Vatican City, Sep 9, 2014 / 07:54 am
As Cardinal Sean Brady resigns at the customary age of 75, newly appointed Archbishop of Armagh and Primate of Ireland Eamon Martin says he is looking forward to shepherding his new flock.
“I genuinely feel honored to assume the role of 'Shepherd' in the Archdiocese of Armagh. I look forward to serving the people of sixty-one parishes in the counties of Armagh, Derry, Louth and Tyrone,” Archbishop Martin said in a Sept. 8 statement announcing his appointment.
“I feel humbled to be following in the footsteps of St Patrick, and like him, I pray for God’s strength to pilot me, God’s wisdom to guide me, God’s shield to protect me.”
Named a coadjutor of the Armagh archdiocese in January 2013, Archbishop Martin took up his role as head of the Church in Ireland on Sept. 8.
“Over the past 16 months I have been encouraged and inspired by the enthusiasm of our young people and the dedication of our teachers, the commitment and pastoral care given by our priests and religious, and the willingness of so many people to become actively involved in the life of their parishes and diocese,” he said.
Born in Derry in 1961, Archbishop Martin was ordained a priest for the diocese June 28, 1987, after which he served as assistant pastor at the cathedral of the diocese of Derry until 1989. He then taught at St Columb's College in Derry until 1998.
He has also served as Secretary-General of the Irish Episcopal Conference, Vicar General of the Diocese of Derry and as diocesan administrator from November 2011 until January 2013 upon the resignation of Bishop Séamus Hegarty.
The archbishop has also held the position as a director of the National Board for Safeguarding Children in the Catholic Church, which was established following the revelation of the clerical abuse crisis in the Church in Ireland.
In his remarks on Monday, he said he hopes to put a “fresh heart” into the renewal of the Irish Church, and expressed his readiness to collaborate with the laypeople, priests and religious of the diocese.
“I pray that my heart can be more like the Heart of Jesus, burning with love for everyone,” he said, explaining that “Not far from all of us today are people who feel isolated or lonely; people whose hearts are heavy with worry, illness or anxiety,”
Perhaps there is also someone “whose heart is broken by grief or loss; a man or woman whose heart has grown colder because of some cruelty or emptiness in their lives – past or present,” the archbishop continued.
“Every day, then, as long as this today lasts, let us keep encouraging one another with the love and compassion of Christ.”
Archbishop Martin then pointed out that while there can be no doubt that numerous challenges will come, “I look forward with trust and hope in God to sharing with others the ‘Joy of the Gospel.’ Please pray for me.”
Archbishop Martin succeeds Cardinal Sean Brady whose resignation at the age of 75 was recently accepted by Pope Francis.

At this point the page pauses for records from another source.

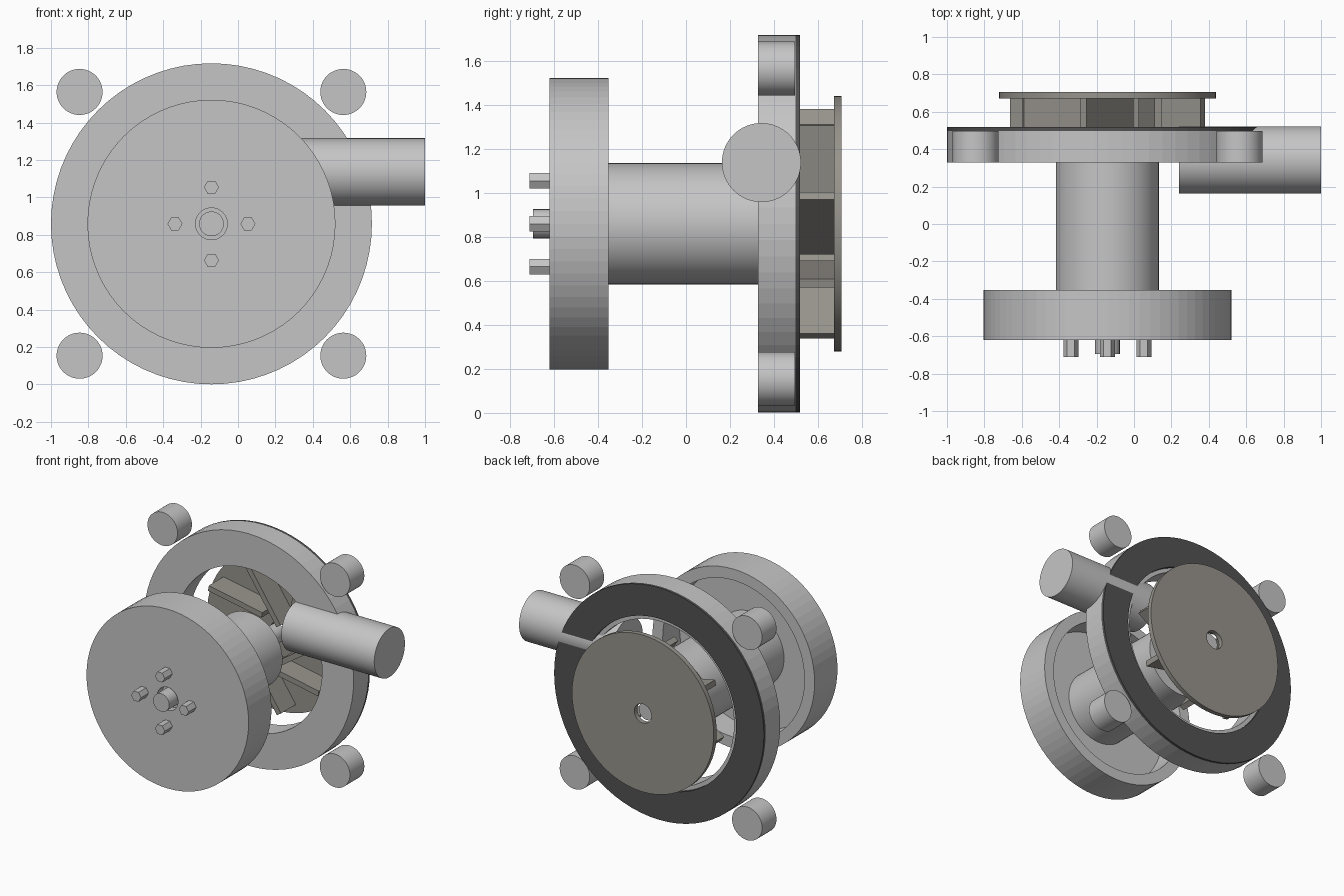
import bpy, bmesh, math
from mathutils import Matrix, Vector

if "Cube" in bpy.data.objects:
    bpy.data.objects.remove(bpy.data.objects["Cube"])

CX, CZ = -0.142, 0.859      # main axis, running along y
AXIS = Vector((CX, 0, CZ))


def material(name, rgb):
    m = bpy.data.materials.new(name)
    m.diffuse_color = (*rgb, 1)
    m.use_nodes = True
    m.node_tree.nodes["Principled BSDF"].inputs["Base Color"].default_value = m.diffuse_color
    return m


GREY = material("light_grey", (0.56, 0.56, 0.56))
TAUPE = material("warm_grey", (0.31, 0.295, 0.265))
DARK = material("dark_rubber", (0.085, 0.085, 0.085))


def finish(name, bm, mat, smooth=True):
    bmesh.ops.remove_doubles(bm, verts=bm.verts, dist=1e-5)
    bmesh.ops.recalc_face_normals(bm, faces=bm.faces)
    me = bpy.data.meshes.new(name)
    bm.to_mesh(me)
    bm.free()
    me.materials.append(mat)
    ob = bpy.data.objects.new(name, me)
    bpy.context.collection.objects.link(ob)
    if smooth:
        bpy.ops.object.select_all(action='DESELECT')
        ob.select_set(True)
        bpy.context.view_layer.objects.active = ob
        bpy.ops.object.shade_smooth_by_angle(angle=math.radians(30))
    return ob


def lathe(name, profile, mat, segs=64, smooth=True):
    """Spin a closed (radius, y) profile around the main axis."""
    bm = bmesh.new()
    vs = [bm.verts.new((CX + r, y, CZ)) for r, y in profile]
    es = [bm.edges.new((vs[i], vs[(i + 1) % len(vs)])) for i in range(len(vs))]
    bmesh.ops.spin(bm, geom=vs + es, cent=AXIS, axis=(0, 1, 0),
                   angle=math.tau, steps=segs, use_merge=True)
    return finish(name, bm, mat, smooth)


def cylinder(name, a, b, r, mat, segs=64, smooth=True):
    a, b = Vector(a), Vector(b)
    d = b - a
    rot = d.to_track_quat('Z', 'Y').to_matrix().to_4x4()
    bm = bmesh.new()
    bmesh.ops.create_cone(bm, cap_ends=True, segments=segs, radius1=r, radius2=r,
                          depth=d.length, matrix=Matrix.Translation((a + b) / 2) @ rot)
    return finish(name, bm, mat, smooth)


def ring(name, r_in, r_out, y0, y1, mat, smooth=True):
    return lathe(name, [(r_in, y0), (r_out, y0), (r_out, y1), (r_in, y1)], mat, 72, smooth)


# Front cup: pierced front wall with a rim open toward the back
lathe("front_cup", [(0.085, -0.62), (0.663, -0.62), (0.663, -0.353),
                    (0.58, -0.353), (0.58, -0.55), (0.085, -0.55)], GREY, 72, False)

# Bearing housing and the rod through it
cylinder("bearing_housing", (CX, -0.56, CZ), (CX, 0.33, CZ), 0.275, GREY)
cylinder("drive_rod", (CX, -0.695, CZ), (CX, 0.66, CZ), 0.066, GREY, 48)

# Four hexagonal bolts around the rod
for i in range(4):
    a = i * math.pi / 2
    x, z = CX + 0.195 * math.cos(a), CZ + 0.195 * math.sin(a)
    bm = bmesh.new()
    loop = [bm.verts.new((x + 0.04 * math.cos(k * math.pi / 3), -0.71,
                          z + 0.04 * math.sin(k * math.pi / 3))) for k in range(6)]
    f = bm.faces.new(loop)
    ext = bmesh.ops.extrude_face_region(bm, geom=[f], use_keep_orig=True)
    moved = [g for g in ext["geom"] if isinstance(g, bmesh.types.BMVert)]
    bmesh.ops.translate(bm, verts=moved, vec=(0, 0.1, 0))
    finish(f"hex_bolt_{i + 1}", bm, GREY, False)

# Casing ring, gasket on its back, and outlet pipe
ring("casing_ring", 0.60, 0.858, 0.328, 0.498, GREY, False)
ring("gasket", 0.63, 0.858, 0.498, 0.518, DARK, False)
cylinder("outlet_pipe", (0.24, 0.3425, 1.137), (1.0, 0.3425, 1.137), 0.1795, GREY)

# Four mounting posts at the corners
for sx in (-1, 1):
    for sz in (-1, 1):
        x, z = CX + sx * 0.705, CZ + sz * 0.705
        cylinder(f"mounting_post_{'left' if sx < 0 else 'right'}_{'low' if sz < 0 else 'top'}",
                 (x, 0.328, z), (x, 0.496, z), 0.123, GREY, 48)

# Impeller: back disc with eight straight swept blades
ring("impeller_disc", 0.07, 0.58, 0.672, 0.707, TAUPE)
LENGTH, THICK, SWEEP = 0.445, 0.04, math.radians(10.8)
inward = Vector((-math.cos(SWEEP), 0, math.sin(SWEEP)))
centre = Vector((0.45, 0.587, -0.27)) + inward * LENGTH / 2
bm = bmesh.new()
for i in range(8):
    m = (Matrix.Translation(AXIS) @ Matrix.Rotation(i * math.pi / 4, 4, 'Y')
         @ Matrix.Translation(centre) @ Matrix.Rotation(SWEEP, 4, 'Y')
         @ Matrix.Diagonal((LENGTH, 0.174, THICK, 1)))
    bmesh.ops.create_cube(bm, size=1, matrix=m)
finish("impeller_blades", bm, TAUPE, False)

He is a native of the diocese of Laragh in Co Cavan, and has served as leader of the diocese since 1995.
The cardinal faced criticism during his tenure to his personal role in documenting a case of pedophilia in 1975 in which the victims were sworn to confidentiality.

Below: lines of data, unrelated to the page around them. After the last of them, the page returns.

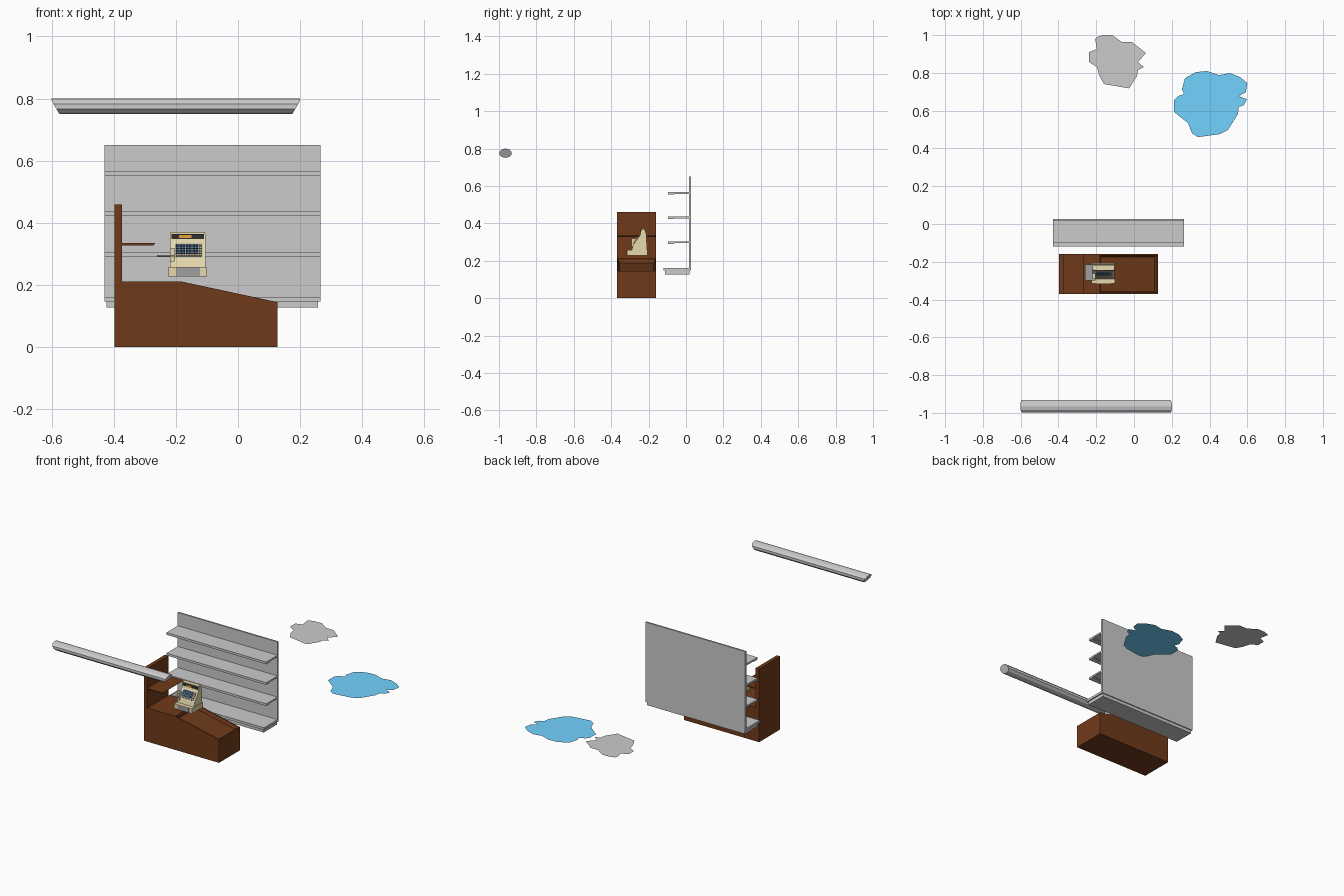
import bpy, bmesh, math
from mathutils import Matrix, Vector

if "Cube" in bpy.data.objects:
    bpy.data.objects.remove(bpy.data.objects["Cube"])


def material(name, rgb):
    m = bpy.data.materials.new(name)
    m.diffuse_color = (*rgb, 1)
    m.use_nodes = True
    m.node_tree.nodes["Principled BSDF"].inputs["Base Color"].default_value = m.diffuse_color
    return m


WOOD = material("brown_wood", (0.16, 0.042, 0.01))
BLUE = material("water_blue", (0.17, 0.65, 1.0))
CREAM = material("cream_plastic", (0.80, 0.70, 0.42))
DARK = material("dark_plastic", (0.03, 0.03, 0.03))
KEYBLUE = material("key_blue", (0.08, 0.20, 0.40))
AMBER = material("amber_display", (0.8, 0.35, 0.05))
GREY = material("metal_grey", (0.35, 0.35, 0.35))


def finish(name, bm, mat=None):
    bmesh.ops.recalc_face_normals(bm, faces=bm.faces)
    me = bpy.data.meshes.new(name)
    bm.to_mesh(me)
    bm.free()
    ob = bpy.data.objects.new(name, me)
    bpy.context.collection.objects.link(ob)
    if mat:
        me.materials.append(mat)
    return ob


def add_box(bm, x, y, z, matrix=Matrix()):
    lo, hi = Vector((x[0], y[0], z[0])), Vector((x[1], y[1], z[1]))
    m = matrix @ Matrix.Translation((lo + hi) / 2) @ Matrix.Diagonal((*(hi - lo), 1))
    bmesh.ops.create_cube(bm, size=1, matrix=m)


def box(name, x, y, z, mat=None):
    bm = bmesh.new()
    add_box(bm, x, y, z)
    return finish(name, bm, mat)


def prism_mesh(points, place, lo, hi):
    """Closed prism: place(point, t) maps a profile point to 3D at either end."""
    bm = bmesh.new()
    a = [bm.verts.new(place(p, lo)) for p in points]
    b = [bm.verts.new(place(p, hi)) for p in points]
    bm.faces.new(a)
    bm.faces.new(b[::-1])
    for i in range(len(points)):
        j = (i + 1) % len(points)
        bm.faces.new((a[i], b[i], b[j], a[j]))
    bmesh.ops.recalc_face_normals(bm, faces=bm.faces)
    return bm


def along_x(p, t):
    return (t, p[0], p[1])


def along_y(p, t):
    return (p[0], t, p[1])


# Wall shelving: back panel, plinth, bottom deck, three shelves with a front lip
X = (-0.43, 0.265)
box("shelf_back_panel", X, (0.015, 0.026), (0.15, 0.65))
box("shelf_plinth", (-0.423, 0.257), (-0.112, 0.02), (0.127, 0.147))
box("shelf_bottom_deck", X, (-0.12, 0.026), (0.147, 0.162))
for i, z in enumerate((0.29, 0.423, 0.553)):
    prof = [(-0.097, z), (-0.065, z), (-0.06, z + 0.004), (0.015, z + 0.004),
            (0.015, z + 0.014), (-0.097, z + 0.014)]
    finish(f"shelf_board_{i + 1}", prism_mesh(prof, along_x, *X))

# Checkout counter with a recessed sloping tray
bm = prism_mesh([(-0.397, 0), (0.127, 0), (0.127, 0.145), (-0.185, 0.212), (-0.397, 0.212)],
                along_y, -0.37, -0.16)
slope = [f for f in bm.faces if f.normal.z > 0.5 and f.normal.x > 0.1]
bmesh.ops.inset_region(bm, faces=slope, thickness=0.009)
bmesh.ops.inset_region(bm, faces=slope, thickness=0.010, depth=-0.022)
finish("counter_body", bm, WOOD)
box("counter_end_panel", (-0.397, -0.373), (-0.37, -0.16), (0.2, 0.46), WOOD)
finish("counter_side_shelf",
       prism_mesh([(-0.375, 0.328), (-0.272, 0.328), (-0.266, 0.335), (-0.375, 0.335)],
                  along_y, -0.37, -0.16), WOOD)

# Hanging lamp tube: faceted oval section with ends that slant inward below
ring = [(-0.965 + 0.035 * math.cos(a), 0.775 + 0.025 * math.sin(a))
        for a in (math.tau * (i + 0.5) / 10 for i in range(10))]


def lamp_place(p, side):
    inset = max(0, 0.793 - p[1]) * 0.6
    return (-0.2 + side * (0.4 - inset), p[0], p[1])


finish("lamp_tube", prism_mesh(ring, lamp_place, -1, 1))


# Flat floor puddles
def puddle(name, pts, z, mat=None):
    bm = bmesh.new()
    bm.faces.new([bm.verts.new((x, y, z)) for x, y in reversed(pts)])
    ob = finish(name, bm, mat)
    if ob.data.polygons[0].normal.z < 0:
        ob.data.flip_normals()


puddle("grey_puddle", [
    (-.196, .99), (-.164, 1), (-.116, 1), (-.063, .963), (-.01, .963), (.063, .905),
    (.021, .857), (.053, .831), (.021, .815), (.016, .783), (-.026, .718), (-.159, .741),
    (-.185, .788), (-.196, .831), (-.238, .857), (-.238, .91), (-.196, .926), (-.206, .979)], 0.29)
puddle("blue_puddle", [
    (.27, .772), (.328, .804), (.386, .81), (.45, .788), (.508, .799), (.561, .778),
    (.6, .746), (.592, .698), (.555, .677), (.598, .661), (.582, .63), (.555, .619),
    (.55, .582), (.497, .497), (.455, .476), (.339, .46), (.307, .481), (.286, .534),
    (.212, .593), (.212, .656), (.233, .677), (.265, .688), (.254, .714)], 0.175, BLUE)

# Cash register: drawer base, body with sloping keyboard, display head
box("register_base", (-0.224, -0.1), (-0.315, -0.206), (0.227, 0.258), CREAM)
box("register_drawer_front", (-0.2, -0.122), (-0.317, -0.315), (0.229, 0.257), GREY)
body = [(-0.29, 0.258), (-0.283, 0.285), (-0.246, 0.336), (-0.238, 0.366),
        (-0.22, 0.366), (-0.212, 0.34), (-0.208, 0.258)]
finish("register_body", prism_mesh(body, along_x, -0.219, -0.104), CREAM)
box("register_display_band", (-0.214, -0.109), (-0.246, -0.238), (0.349, 0.364), DARK)
box("register_display_window", (-0.19, -0.15), (-0.248, -0.246), (0.352, 0.361), AMBER)
box("register_top_cap", (-0.217, -0.106), (-0.243, -0.216), (0.366, 0.37), CREAM)
box("register_printer_block", (-0.219, -0.205), (-0.292, -0.262), (0.275, 0.32), CREAM)

# Keys laid out in the plane of the sloping keyboard
tilt = math.atan2(0.051, 0.037)
plane = Matrix.Translation((-0.16, -0.283, 0.285)) @ Matrix.Rotation(tilt, 4, 'X')
board = bmesh.new()
add_box(board, (-0.042, 0.046), (0.004, 0.058), (-0.002, 0.002), plane)
finish("register_keyboard", board, GREY)
keys = {"blue": bmesh.new(), "light": bmesh.new()}
for r in range(5):
    for c in range(8):
        x, y = -0.039 + c * 0.0105, 0.007 + r * 0.0098
        kind = "light" if c > 6 or r == 0 else "blue"
        add_box(keys[kind], (x, x + 0.0075), (y, y + 0.007), (0.002, 0.007), plane)
finish("register_blue_keys", keys["blue"], KEYBLUE)
finish("register_light_keys", keys["light"], CREAM)

# Thin side plate beside the register
box("register_side_plate", (-0.26, -0.205), (-0.3, -0.215), (0.292, 0.296), GREY)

In a statement Monday, Cardinal Brady congratulated Archbishop Martin for his new role, and encouraged all to “rejoice and be glad” at receiving him as their new shepherd.
“I am pleased that Pope Francis has today accepted the resignation which I offered to him on the occasion of my seventy fifth birthday,” Cardinal Brady said.
“I pray that God may give to Archbishop Eamon in abundance all the graces he needs and I assure him of my help and total support at all times.”
Going on, the cardinal voiced that he is “quite confident that the people of the Archdiocese – priests, religious and lay faithful – will give to their new Archbishop the same whole-hearted support and faith-filled loyalty which they have always given to me and for which I will be eternally grateful.”
Archbishop Martin also offered his personal greetings to the leaders and members of other Christian Churches and faith traditions.
“I hope that, as Cardinal Sean did before me, I can share their friendship and their passion for the Gospel of Christ,” he said.
“I also send my good wishes to people of other faiths and traditions, and to civic and political leaders throughout the diocese, assuring them of my respect and cooperation with them in serving the common good.”
His Mass of installation will take place at St. Patrick’s Cathedral in Armagh at 7.30 p.m. on Tuesday, Oct. 7, the Feast of the Holy Rosary.